*DATA FOR THE TASK*.
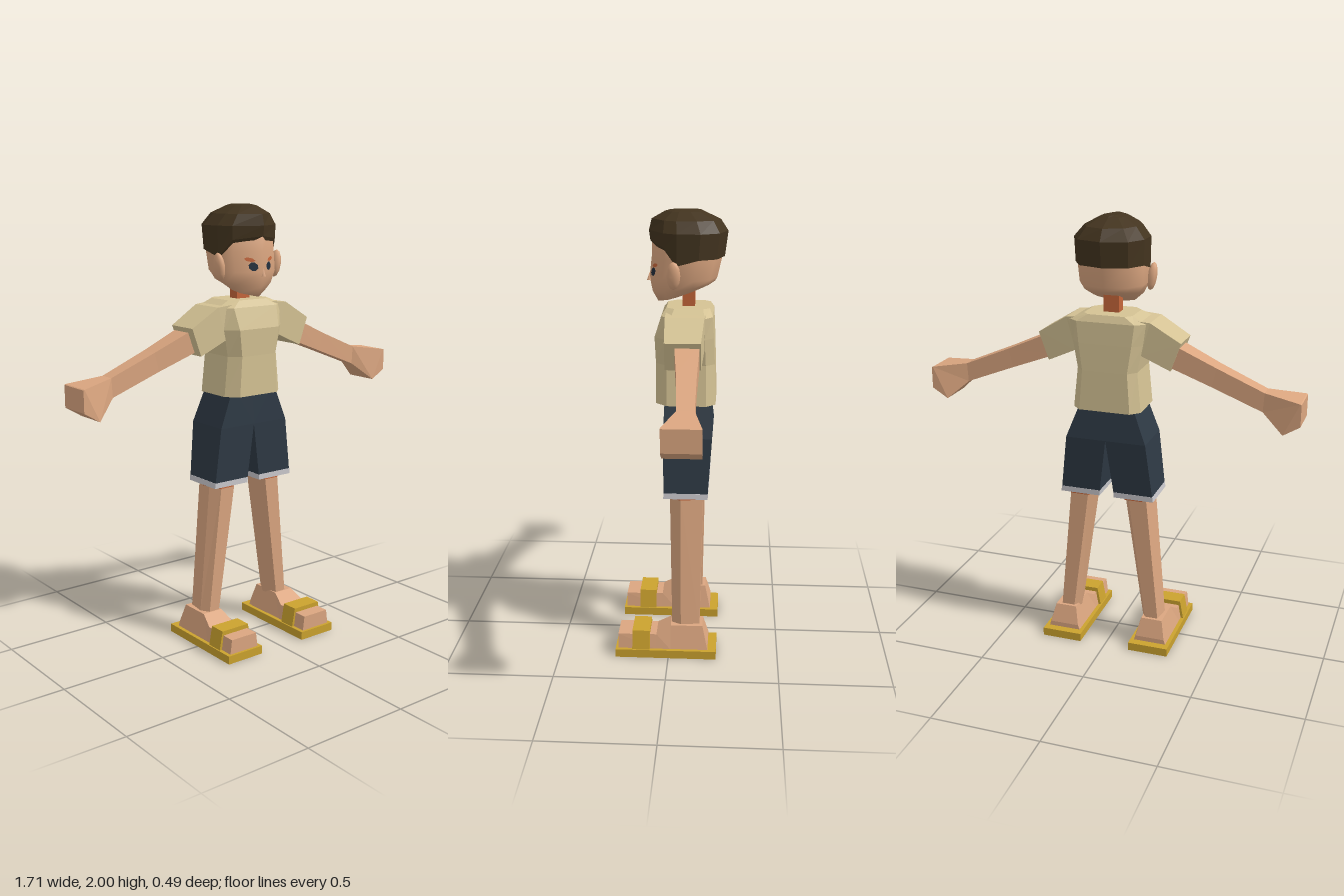
import * as THREE from 'three';
import { mergeVertices } from 'three/addons/utils/BufferGeometryUtils.js';

const colours = {
  skin: 0xdba680, shirt: 0xd4c294, shorts: 0x2e3944, hem: 0xc9c8cc,
  gold: 0xcba22e, hair: 0x43341f, orange: 0xc5663a, eye: 0x222e3c,
};

// Closed solid through rings of equal point count; sharp facets unless smooth.
function loft(rings, smooth = false) {
  const pos = [];
  let volume = 0;
  const tri = (a, b, c) => {
    volume += new THREE.Vector3(...a).dot(new THREE.Vector3(...b).cross(new THREE.Vector3(...c)));
    pos.push(a, b, c);
  };
  const n = rings[0].length;
  for (let r = 0; r < rings.length - 1; r++) {
    for (let i = 0; i < n; i++) {
      const j = (i + 1) % n, a = rings[r], b = rings[r + 1];
      tri(a[i], a[j], b[j]);
      tri(a[i], b[j], b[i]);
    }
  }
  const first = rings[0], last = rings[rings.length - 1];
  for (let i = 1; i < n - 1; i++) {
    tri(first[0], first[i + 1], first[i]);
    tri(last[0], last[i], last[i + 1]);
  }
  // keep faces pointing outward, also for mirrored parts
  if (volume < 0) {
    for (let i = 0; i < pos.length; i += 3) [pos[i], pos[i + 1]] = [pos[i + 1], pos[i]];
  }
  let g = new THREE.BufferGeometry();
  g.setAttribute('position', new THREE.Float32BufferAttribute(pos.flat(), 3));
  if (smooth) g = mergeVertices(g, 1e-4);
  g.computeVertexNormals();
  return g;
}

// Horizontal outlines, given as unit points (x, z) with +z to the front
const skull = [[0, 1], [0.77, 0.6], [1, 0.25], [1, -0.33], [0.71, -0.8],
  [0, -1], [-0.71, -0.8], [-1, -0.33], [-1, 0.25], [-0.77, 0.6]];
const octagon = [[0.68, 1], [1, 0.62], [1, -0.7], [0.75, -1],
  [-0.75, -1], [-1, -0.7], [-1, 0.62], [-0.68, 1]];
const shin = [[0.5, 1], [1, 0.35], [0.75, -1], [-0.5, -1], [-1, -0.3], [-0.6, 1]];

function ring(outline, y, half, front, back, tilt = 0, cx = 0) {
  return outline.map(([u, v]) => {
    const z = (front + back) / 2 + v * (front - back) / 2;
    return [cx + u * half, y + tilt * (front - z), z];
  });
}

// Four-cornered section from a top and a bottom edge running along z
const edgePair = (s, xt, yt, xb, yb, z0, z1) =>
  [[s * xt, yt, z0], [s * xt, yt, z1], [s * xb, yb, z1], [s * xb, yb, z0]];

// Level rectangle
const slab = (s, y, x0, x1, z0, z1) =>
  [[s * x0, y, z0], [s * x1, y, z0], [s * x1, y, z1], [s * x0, y, z1]];

// Upright trapezoid across a foot
const FOOT_X = 0.213;
const footCut = (s, z, y0, y1, low, high) =>
  [[-low, y0], [low, y0], [high, y1], [-high, y1]].map(([x, y]) => [s * FOOT_X + x, y, z]);

export function createModel() {
  const model = new THREE.Group();
  const mats = {};
  for (const [name, color] of Object.entries(colours)) {
    mats[name] = new THREE.MeshStandardMaterial({ color });
    mats[name].name = name;
  }
  const add = (name, geometry, mat) => {
    const mesh = new THREE.Mesh(geometry, mats[mat]);
    mesh.name = name;
    model.add(mesh);
    return mesh;
  };

  // Head with a chin that rises toward the nape
  add('head', loft([
    ring(skull, 1.6, 0.085, 0.06, -0.16, 0.36),
    ring(skull, 1.645, 0.122, 0.085, -0.19, 0.17),
    ring(skull, 1.71, 0.144, 0.098, -0.2),
    ring(skull, 1.8, 0.147, 0.088, -0.22),
    ring(skull, 1.9, 0.14, 0.085, -0.225),
    ring(skull, 1.96, 0.07, 0.03, -0.15),
  ], true), 'skin');

  // Hair cap, lower at the temples than at the fringe
  const hairline = [1.865, 1.85, 1.775, 1.8, 1.8, 1.8, 1.8, 1.8, 1.775, 1.85];
  add('hair', loft([
    ring(skull, 1.8, 0.153, 0.094, -0.231).map(([x, , z], i) => [x, hairline[i], z]),
    ring(skull, 1.91, 0.156, 0.1, -0.245),
    ring(skull, 1.96, 0.115, 0.088, -0.212),
    ring(skull, 1.993, 0.055, 0.03, -0.14),
    ring(skull, 2.0, 0.025, 0.005, -0.125),
  ]), 'hair');

  const nose = add('nose', new THREE.ConeGeometry(0.012, 0.035, 4), 'skin');
  nose.position.set(0, 1.71, 0.098);

  add('neck', new THREE.BoxGeometry(0.07, 0.13, 0.055), 'orange').position.set(0, 1.62, -0.075);

  // Shirt body
  add('shirt', loft([
    ring(octagon, 1.16, 0.155, 0.065, -0.2),
    ring(octagon, 1.34, 0.137, 0.065, -0.195),
    ring(octagon, 1.46, 0.16, 0.07, -0.19),
    ring(octagon, 1.555, 0.175, 0.04, -0.185),
    ring(octagon, 1.585, 0.11, 0.02, -0.17),
  ]), 'shirt');

  for (const s of [1, -1]) {
    const side = s > 0 ? 'left' : 'right';

    // Face details
    const eye = add(side + 'Eye', new THREE.CircleGeometry(0.023, 8), 'eye');
    eye.position.set(s * 0.042, 1.735, 0.079);
    eye.rotation.set(-0.1, s * 0.49, s * 0.35, 'YXZ');
    eye.scale.y = 0.8;
    const brow = add(side + 'Eyebrow', new THREE.CircleGeometry(0.026, 6), 'orange');
    brow.position.set(s * 0.056, 1.765, 0.07);
    brow.rotation.set(-0.12, s * 0.49, s * 0.2, 'YXZ');
    brow.scale.y = 0.35;

    const ear = add(side + 'Ear', new THREE.SphereGeometry(1, 8, 6), 'skin');
    ear.scale.set(0.022, 0.062, 0.03);
    ear.position.set(s * 0.157, 1.735, -0.015);
    ear.rotation.z = -s * 0.15;

    // Sleeve, arm and mitten hand
    add(side + 'Sleeve', loft([
      edgePair(s, 0.1, 1.57, 0.1, 1.42, -0.16, 0.02),
      edgePair(s, 0.19, 1.562, 0.15, 1.415, -0.15, 0.02),
      edgePair(s, 0.325, 1.48, 0.28, 1.355, -0.14, 0.015),
    ]), 'shirt');
    add(side + 'Arm', loft([
      edgePair(s, 0.28, 1.475, 0.25, 1.38, -0.135, -0.025),
      edgePair(s, 0.48, 1.385, 0.46, 1.3, -0.13, -0.045),
      edgePair(s, 0.69, 1.297, 0.685, 1.212, -0.13, -0.058),
      edgePair(s, 0.848, 1.275, 0.78, 1.13, -0.165, -0.005),
      edgePair(s, 0.853, 1.272, 0.853, 1.175, -0.165, -0.005),
    ]), 'skin');

    // Shorts leg with pale hem
    add(side + 'ShortsLeg', loft([
      slab(s, 1.2, 0, 0.115, -0.17, 0.025),
      slab(s, 1.02, 0, 0.185, -0.188, 0.03),
      slab(s, 0.77, 0.033, 0.215, -0.172, 0.025),
    ]), 'shorts');
    add(side + 'Hem', loft([
      slab(s, 0.772, 0.032, 0.216, -0.173, 0.026),
      slab(s, 0.747, 0.034, 0.219, -0.172, 0.026),
    ]), 'hem');

    // Leg
    add(side + 'LegTop', loft([
      ring(shin, 0.75, 0.068, 0.001, -0.151, 0, s * 0.128),
      ring(shin, 0.733, 0.068, 0.001, -0.151, 0, s * 0.13),
    ]), 'orange');
    const legRing = (y, half, front, back, cx) =>
      ring(shin, y, half, front, back).map(([x, h, z]) => [s * (x + cx), h, z]);
    add(side + 'Leg', loft([
      legRing(0.76, 0.067, 0, -0.15, 0.128),
      legRing(0.13, 0.048, -0.015, -0.14, 0.203),
    ]), 'skin');

    // Foot and sandal
    add(side + 'Foot', loft([
      footCut(s, -0.18, 0.035, 0.06, 0.077, 0.068),
      footCut(s, -0.155, 0.035, 0.145, 0.077, 0.05),
      footCut(s, -0.01, 0.035, 0.145, 0.077, 0.05),
      footCut(s, 0.055, 0.035, 0.105, 0.077, 0.065),
      footCut(s, 0.23, 0.035, 0.105, 0.077, 0.068),
    ]), 'skin');
    add(side + 'Sole', new THREE.BoxGeometry(0.188, 0.038, 0.46), 'gold')
      .position.set(s * FOOT_X, 0.019, 0.012);
    add(side + 'Strap', loft([
      footCut(s, 0.085, 0.03, 0.125, 0.09, 0.072),
      footCut(s, 0.165, 0.03, 0.125, 0.09, 0.072),
    ]), 'gold');
  }
  return model;
}
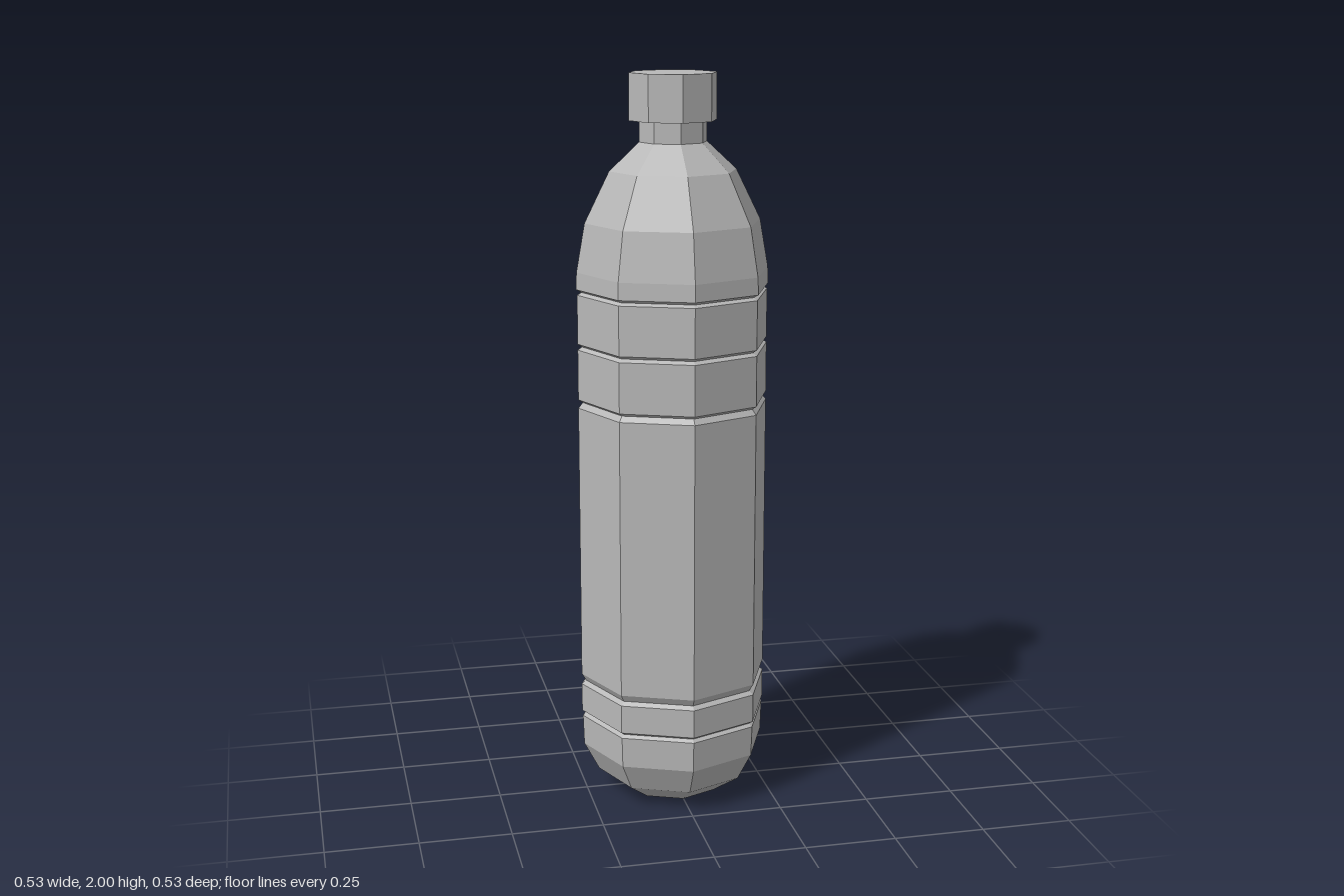
import * as THREE from 'three';

const SIDES = 8;

export function createModel() {
  const bottle = new THREE.Group();
  bottle.name = 'bottle';
  const grey = new THREE.MeshStandardMaterial({ color: 0xb8b8b8 });
  grey.name = 'grey plastic';

  // Faceted eight-sided ring from a [radius, height] profile, listed bottom to top
  const addPart = (name, profile) => {
    const points = profile.map(([r, y]) => new THREE.Vector2(r, y));
    const geometry = new THREE.LatheGeometry(points, SIDES).toNonIndexed();
    geometry.computeVertexNormals();
    const mesh = new THREE.Mesh(geometry, grey);
    mesh.name = name;
    bottle.add(mesh);
  };

  const R = 0.262;      // outer radius of the body
  const GROOVE = 0.25;  // radius at the bottom of each groove

  // Rounded base
  addPart('base', [
    [0, 0], [0.135, 0], [0.215, 0.055], [0.257, 0.135], [0.26, 0.22], [GROOVE, 0.228],
  ]);

  // Straight sections between the grooves: [name, lower groove, bottom edge, top edge, upper groove]
  const sections = [
    ['lowerBand', 0.228, 0.236, 0.315, 0.325],
    ['body', 0.325, 0.345, 1.11, 1.125],
    ['middleBand', 1.125, 1.133, 1.27, 1.278],
    ['upperBand', 1.278, 1.286, 1.419, 1.426],
  ];
  for (const [name, low, bottom, top, high] of sections) {
    addPart(name, [[GROOVE, low], [R, bottom], [R, top], [GROOVE, high]]);
  }

  // Tapering shoulder
  addPart('shoulder', [
    [GROOVE, 1.426], [0.265, 1.434], [0.263, 1.48], [0.24, 1.61], [0.173, 1.745], [0.092, 1.82],
  ]);

  // Neck and screw cap
  addPart('neck', [[0.092, 1.82], [0.092, 1.876]]);
  addPart('cap', [[0, 1.876], [0.119, 1.876], [0.119, 2], [0, 2]]);

  return bottle;
}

*WHAT TO DO*. In the listing above, find the line containing "function loft(rings, smooth" and the line containing "-0.3], [-0.6, 1]];", then retype both and every line between them exactly, with nothing else.

*OUTPUT OF THE TASK*.
function loft(rings, smooth = false) {
  const pos = [];
  let volume = 0;
  const tri = (a, b, c) => {
    volume += new THREE.Vector3(...a).dot(new THREE.Vector3(...b).cross(new THREE.Vector3(...c)));
    pos.push(a, b, c);
  };
  const n = rings[0].length;
  for (let r = 0; r < rings.length - 1; r++) {
    for (let i = 0; i < n; i++) {
      const j = (i + 1) % n, a = rings[r], b = rings[r + 1];
      tri(a[i], a[j], b[j]);
      tri(a[i], b[j], b[i]);
    }
  }
  const first = rings[0], last = rings[rings.length - 1];
  for (let i = 1; i < n - 1; i++) {
    tri(first[0], first[i + 1], first[i]);
    tri(last[0], last[i], last[i + 1]);
  }
  // keep faces pointing outward, also for mirrored parts
  if (volume < 0) {
    for (let i = 0; i < pos.length; i += 3) [pos[i], pos[i + 1]] = [pos[i + 1], pos[i]];
  }
  let g = new THREE.BufferGeometry();
  g.setAttribute('position', new THREE.Float32BufferAttribute(pos.flat(), 3));
  if (smooth) g = mergeVertices(g, 1e-4);
  g.computeVertexNormals();
  return g;
}

// Horizontal outlines, given as unit points (x, z) with +z to the front
const skull = [[0, 1], [0.77, 0.6], [1, 0.25], [1, -0.33], [0.71, -0.8],
  [0, -1], [-0.71, -0.8], [-1, -0.33], [-1, 0.25], [-0.77, 0.6]];
const octagon = [[0.68, 1], [1, 0.62], [1, -0.7], [0.75, -1],
  [-0.75, -1], [-1, -0.7], [-1, 0.62], [-0.68, 1]];
const shin = [[0.5, 1], [1, 0.35], [0.75, -1], [-0.5, -1], [-1, -0.3], [-0.6, 1]];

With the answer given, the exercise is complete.